Article originally written on the 22nd January 2016
Reviewing this week’s news I am reminded of one of Aesop’s fables:
“A Frog came out of his native marsh and, hopping to the top of a mound of earth, gave out to all the beasts around that he was a great physician, and could heal all manner of diseases. The Fox demanded why, if he was so clever, he did not mend his own blotched and spotted body, his stare eyes, and his lantern jaws.”
– Those who would mend others, should first mend themselves
In the manner of our fabled frog, British MPs decided to act out the farce of debating whether or not to ban Donald Trump from entering the UK in reprimand for his proposal to temporarily ban Muslims from entering the Land of The Free. In doing so, MPs succeeded in giving Mr Trump a bigger platform on the global stage, whilst significantly belittling the UK Parliament.
Please do not work under the assumption that I am in favour of Trump’s proposals.
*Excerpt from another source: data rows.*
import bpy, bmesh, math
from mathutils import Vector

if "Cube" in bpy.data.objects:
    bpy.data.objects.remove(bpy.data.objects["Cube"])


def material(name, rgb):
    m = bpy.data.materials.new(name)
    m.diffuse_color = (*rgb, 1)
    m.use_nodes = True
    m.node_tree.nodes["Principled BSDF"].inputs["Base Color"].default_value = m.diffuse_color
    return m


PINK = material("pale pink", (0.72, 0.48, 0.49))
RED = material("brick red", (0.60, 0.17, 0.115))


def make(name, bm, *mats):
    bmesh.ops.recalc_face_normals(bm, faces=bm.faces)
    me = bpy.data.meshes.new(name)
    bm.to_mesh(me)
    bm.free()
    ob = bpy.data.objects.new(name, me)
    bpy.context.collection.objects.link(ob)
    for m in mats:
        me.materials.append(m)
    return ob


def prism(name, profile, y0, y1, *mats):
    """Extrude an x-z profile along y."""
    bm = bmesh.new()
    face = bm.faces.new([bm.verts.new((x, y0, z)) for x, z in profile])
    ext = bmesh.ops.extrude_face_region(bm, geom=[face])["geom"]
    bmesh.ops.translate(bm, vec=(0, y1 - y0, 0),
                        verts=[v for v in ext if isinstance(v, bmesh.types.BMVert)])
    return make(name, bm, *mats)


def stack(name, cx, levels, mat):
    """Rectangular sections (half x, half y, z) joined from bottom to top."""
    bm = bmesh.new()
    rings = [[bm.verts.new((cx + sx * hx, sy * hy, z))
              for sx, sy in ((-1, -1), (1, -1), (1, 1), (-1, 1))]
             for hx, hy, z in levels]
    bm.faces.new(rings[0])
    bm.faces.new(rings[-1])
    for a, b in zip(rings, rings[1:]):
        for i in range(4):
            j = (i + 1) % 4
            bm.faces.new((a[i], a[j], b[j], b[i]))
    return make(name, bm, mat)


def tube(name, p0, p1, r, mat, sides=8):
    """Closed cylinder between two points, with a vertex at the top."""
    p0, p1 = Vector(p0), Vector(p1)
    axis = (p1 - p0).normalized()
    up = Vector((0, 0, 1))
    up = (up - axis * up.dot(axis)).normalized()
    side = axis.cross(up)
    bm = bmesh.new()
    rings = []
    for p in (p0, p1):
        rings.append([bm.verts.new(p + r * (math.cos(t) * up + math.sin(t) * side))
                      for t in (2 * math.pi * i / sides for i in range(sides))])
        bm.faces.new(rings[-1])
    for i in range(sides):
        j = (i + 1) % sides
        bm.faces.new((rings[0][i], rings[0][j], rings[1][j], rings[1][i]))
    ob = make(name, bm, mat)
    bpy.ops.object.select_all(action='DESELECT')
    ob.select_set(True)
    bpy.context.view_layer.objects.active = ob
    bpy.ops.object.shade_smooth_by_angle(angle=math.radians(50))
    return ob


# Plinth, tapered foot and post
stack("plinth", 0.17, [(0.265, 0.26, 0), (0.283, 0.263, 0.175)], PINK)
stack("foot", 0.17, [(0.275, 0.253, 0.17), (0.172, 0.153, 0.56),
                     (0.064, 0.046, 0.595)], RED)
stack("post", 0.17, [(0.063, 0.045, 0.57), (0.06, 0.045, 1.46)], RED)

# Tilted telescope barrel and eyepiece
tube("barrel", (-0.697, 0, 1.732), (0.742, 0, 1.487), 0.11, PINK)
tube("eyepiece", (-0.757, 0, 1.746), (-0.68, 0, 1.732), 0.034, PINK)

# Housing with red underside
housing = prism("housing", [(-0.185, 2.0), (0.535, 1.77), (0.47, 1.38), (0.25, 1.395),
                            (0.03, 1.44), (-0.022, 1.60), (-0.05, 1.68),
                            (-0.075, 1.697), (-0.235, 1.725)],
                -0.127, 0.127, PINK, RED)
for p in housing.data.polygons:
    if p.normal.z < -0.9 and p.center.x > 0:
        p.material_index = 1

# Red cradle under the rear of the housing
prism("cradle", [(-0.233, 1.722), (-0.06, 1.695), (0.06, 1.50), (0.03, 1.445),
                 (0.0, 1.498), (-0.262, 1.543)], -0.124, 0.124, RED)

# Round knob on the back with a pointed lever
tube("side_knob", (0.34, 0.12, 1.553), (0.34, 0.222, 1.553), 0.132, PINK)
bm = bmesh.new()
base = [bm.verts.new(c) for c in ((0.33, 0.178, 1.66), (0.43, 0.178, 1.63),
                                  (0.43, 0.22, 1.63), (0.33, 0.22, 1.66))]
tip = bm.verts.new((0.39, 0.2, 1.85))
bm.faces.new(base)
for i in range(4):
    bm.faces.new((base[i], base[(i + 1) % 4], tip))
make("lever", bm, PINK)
Now living in the USA, I cannot help myself from being repulsed by the fanatical, abhorrent, nonsensical and impractical nature of The Donald’s Trumpisms. Nor do I care to slave over the advantages or disadvantages of banning Trump from UK shores (although arguably banning an American Citizens from entering into the UK could inevitably sour relations between two great modern historical allies). My issue is not with what was being debated, but with why such a debate was being held in the first place (especially at the expense of the UK tax payer).
Firstly, MPs do not have the right to ban someone from entering into the UK – such power only resides with the Home Secretary, who sensibly refused to participate. Thus the debate was doomed to be a damp squib from the start as no real decision- making could be made and no power could be enforced. The mere fact that the debate was relegated to Westminster Hall, rather than being held in The House of Commons, is a significant indication of its farcical nature from the outset.
Secondly, such a debate was the first of its kind in UK Political history. One has to ask why Donald Trump was deemed worthy of this inauguration for a theoretical policy that in all likelihood will never see the light of day. Where was the petition and debate to prevent President Xi Jinping’s state visit, or the protests over the frequent visits between British and Saudia Arabian delegations in the past year. Are the realities of human rights infringements in those countries less abhorrent than Trump’s unpleasant theoretical rhtetoric?
More shockingly, where is the impetus aimed at barring returning British citizens who go off to Syria to fight for ISIS, an issue that has seen no petitions nor the sense of British outrage that was witnessed on Monday night. Surely, these individuals pose more of an offense to the values that are held dear to the UK that I was born and raised in than Trump’s comments ever could – yet there is a profound silence.
Trump is entitled to his ludicrous opinions, but that does not mean we have to give credence to them. Not only did British MPs succeed in giving Trump’s opinions a global platform, they also succeeded in revealing the hypocrisy that lies within how and where Parliament chooses to fight its battles. The UK Parliament would have been wise to learn a lesson from the bravado of Aesop’s frog and tend to its own ills, before pontificating on the ills of others and having its hypocrisy exposed by a sly American Fox for the world to see.